Keefe: We talk to him as much as we can and make sure we are providing some variety on the ice with what he is getting. He is a little bit different than the other members of the “stay ready” group just because he is actually in every one of our practices and is getting the proper reps. We would like to have eight defensemen and run a regular rotation.

For the other extra guys that come into our practices, they are not getting regular reps. He is getting that added benefit. At the same time, we are sensitive to the idea that he hasn’t played yet, and how difficult that is. It is not just for this season — it has, of course, been a long break for him without playing from the initial pause all the way until now.

At the same time, we have really tried to prioritize using this time productively with him to maintain or really improve his work habits and his time in the gym with his training, maturing his body, and learning what is necessary to be an everyday NHL player. That’s not just from a skills standpoint, but the habits that go into it — when you have a year off, everything that you are doing to take care of yourself and improve yourself. There is some growth to be had there.

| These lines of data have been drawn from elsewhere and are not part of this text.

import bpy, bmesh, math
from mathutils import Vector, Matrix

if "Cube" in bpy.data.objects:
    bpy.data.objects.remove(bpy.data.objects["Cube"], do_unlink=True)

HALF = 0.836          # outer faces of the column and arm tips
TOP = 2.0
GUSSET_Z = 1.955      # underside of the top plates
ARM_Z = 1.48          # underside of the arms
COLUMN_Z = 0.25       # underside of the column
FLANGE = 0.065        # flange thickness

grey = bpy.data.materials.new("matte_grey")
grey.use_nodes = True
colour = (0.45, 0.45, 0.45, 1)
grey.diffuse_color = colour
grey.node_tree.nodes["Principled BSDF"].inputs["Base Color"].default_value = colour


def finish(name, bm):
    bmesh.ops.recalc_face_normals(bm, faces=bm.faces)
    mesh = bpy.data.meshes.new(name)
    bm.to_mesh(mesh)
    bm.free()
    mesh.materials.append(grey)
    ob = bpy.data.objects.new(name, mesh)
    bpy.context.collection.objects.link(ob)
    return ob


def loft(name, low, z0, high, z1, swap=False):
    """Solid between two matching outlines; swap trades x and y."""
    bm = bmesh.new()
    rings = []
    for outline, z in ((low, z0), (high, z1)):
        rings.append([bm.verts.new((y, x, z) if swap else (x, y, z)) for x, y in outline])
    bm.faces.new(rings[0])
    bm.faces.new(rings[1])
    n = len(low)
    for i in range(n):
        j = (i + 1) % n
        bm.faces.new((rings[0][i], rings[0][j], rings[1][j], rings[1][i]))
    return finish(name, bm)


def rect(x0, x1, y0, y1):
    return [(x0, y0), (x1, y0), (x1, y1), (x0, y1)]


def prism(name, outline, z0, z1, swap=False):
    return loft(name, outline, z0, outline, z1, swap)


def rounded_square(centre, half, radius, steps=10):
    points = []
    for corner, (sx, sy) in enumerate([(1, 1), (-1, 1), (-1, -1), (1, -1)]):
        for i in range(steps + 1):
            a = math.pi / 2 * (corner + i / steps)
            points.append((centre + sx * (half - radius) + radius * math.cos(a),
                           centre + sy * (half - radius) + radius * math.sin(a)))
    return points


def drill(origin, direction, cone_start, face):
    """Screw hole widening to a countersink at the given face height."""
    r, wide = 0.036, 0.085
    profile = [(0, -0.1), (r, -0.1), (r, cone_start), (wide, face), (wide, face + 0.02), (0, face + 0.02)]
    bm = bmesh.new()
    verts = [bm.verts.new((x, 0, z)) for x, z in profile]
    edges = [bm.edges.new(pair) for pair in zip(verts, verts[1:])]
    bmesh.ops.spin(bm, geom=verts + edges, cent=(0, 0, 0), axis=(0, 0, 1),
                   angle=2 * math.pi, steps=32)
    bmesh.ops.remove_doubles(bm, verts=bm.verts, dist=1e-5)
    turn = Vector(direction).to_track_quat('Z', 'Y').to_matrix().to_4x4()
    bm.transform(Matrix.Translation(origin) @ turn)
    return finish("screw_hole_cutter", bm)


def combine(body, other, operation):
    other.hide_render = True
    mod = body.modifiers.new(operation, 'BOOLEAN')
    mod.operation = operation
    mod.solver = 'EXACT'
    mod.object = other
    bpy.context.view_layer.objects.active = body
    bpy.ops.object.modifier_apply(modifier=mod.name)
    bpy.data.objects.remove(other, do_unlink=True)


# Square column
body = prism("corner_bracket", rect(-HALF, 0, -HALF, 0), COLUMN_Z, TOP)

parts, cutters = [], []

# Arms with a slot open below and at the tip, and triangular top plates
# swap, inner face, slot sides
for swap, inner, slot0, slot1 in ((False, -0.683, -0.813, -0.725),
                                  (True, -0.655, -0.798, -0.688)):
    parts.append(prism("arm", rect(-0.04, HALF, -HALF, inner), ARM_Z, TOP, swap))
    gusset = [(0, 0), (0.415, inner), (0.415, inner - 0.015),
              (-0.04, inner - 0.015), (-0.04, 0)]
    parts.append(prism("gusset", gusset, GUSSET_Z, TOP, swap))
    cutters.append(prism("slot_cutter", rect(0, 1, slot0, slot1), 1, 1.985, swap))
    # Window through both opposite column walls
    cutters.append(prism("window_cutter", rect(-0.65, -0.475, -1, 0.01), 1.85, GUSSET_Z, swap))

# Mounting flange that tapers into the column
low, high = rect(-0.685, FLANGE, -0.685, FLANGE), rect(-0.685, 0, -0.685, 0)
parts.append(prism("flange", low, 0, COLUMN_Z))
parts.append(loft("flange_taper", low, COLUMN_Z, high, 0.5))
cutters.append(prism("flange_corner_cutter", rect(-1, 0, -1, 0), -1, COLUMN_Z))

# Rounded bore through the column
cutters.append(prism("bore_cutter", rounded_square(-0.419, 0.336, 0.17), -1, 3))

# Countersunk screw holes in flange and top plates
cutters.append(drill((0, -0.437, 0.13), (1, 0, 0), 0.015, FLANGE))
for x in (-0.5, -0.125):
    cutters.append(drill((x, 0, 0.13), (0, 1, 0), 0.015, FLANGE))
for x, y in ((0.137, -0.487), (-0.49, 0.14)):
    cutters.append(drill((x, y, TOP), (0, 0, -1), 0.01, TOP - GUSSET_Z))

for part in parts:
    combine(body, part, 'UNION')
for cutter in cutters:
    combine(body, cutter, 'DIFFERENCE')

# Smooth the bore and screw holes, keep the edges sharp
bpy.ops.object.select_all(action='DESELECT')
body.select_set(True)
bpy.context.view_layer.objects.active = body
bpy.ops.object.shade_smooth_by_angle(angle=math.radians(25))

We have spoken with him about that. Framing it right, he can use his time productively in that manner. We do have no doubts he is going to be an everyday NHL player, but we need him to be prepared as possible for when that happens.

You need patience. He is not the only one who is going through this, whether it is our organization or other organizations around the league. There are a lot of players that want to play and aren’t. He has got to remain patient and take advantage of every day he has with the NHL team. He has a chance to learn skating with NHL players.

We have remained healthy on the backend, which has limited what we have been able to do. We have had Lehtonen ahead of him in terms of getting into the lineup. He has got to continue to stay ready and learn and get better through the process here.

Can you give us an update on the status of the injured players and the progress they’re making?

Keefe: The only update would be that they are making progress. Thornton and Robertson skated today. That is a good sign, but they are still on the same timelines. Nothing has changed there. But it’s very positive to see them on the ice and moving. That is good.

Campbell is progressing as well, but still, nothing has changed there. All I can really say is that there has been progress but the initial timelines still remain.

What is the process that goes into who starts in three-on-three overtime? Is it a feel thing about who is going at the end of regulation? Is it about matchups? What do you consider?

Keefe: I consider a lot of things. We have a plan going through generally that I would start Matthews and Marner. Those would be the two that I would start, and you’ll see that most consistently. The circumstances in the games really dictate things and might change that.

In the case the other night, we saw that Matthews had played two-and-a-half out of the final three minutes of regulation in a bid to make a push to try to win the game in regulation time and not go to overtime. Having gone through that, by the time overtime had started, I looked down the bench and didn’t feel that Auston was quite ready to go out again and skate up and down the rink at three on three. I felt another minute or so would be beneficial to him.

We made the decision to go with John and Will. In overtime, with the circumstances being what they are, I thought John made a tremendous play to spring Will, who had a chance to win the game and it didn’t go in for us. They countered, like usually happens at three-on-three, and it went in for them.

Generally, our plan would be to start Auston and Mitch like we have in previous games, but in the circumstances, you’re always adjusting.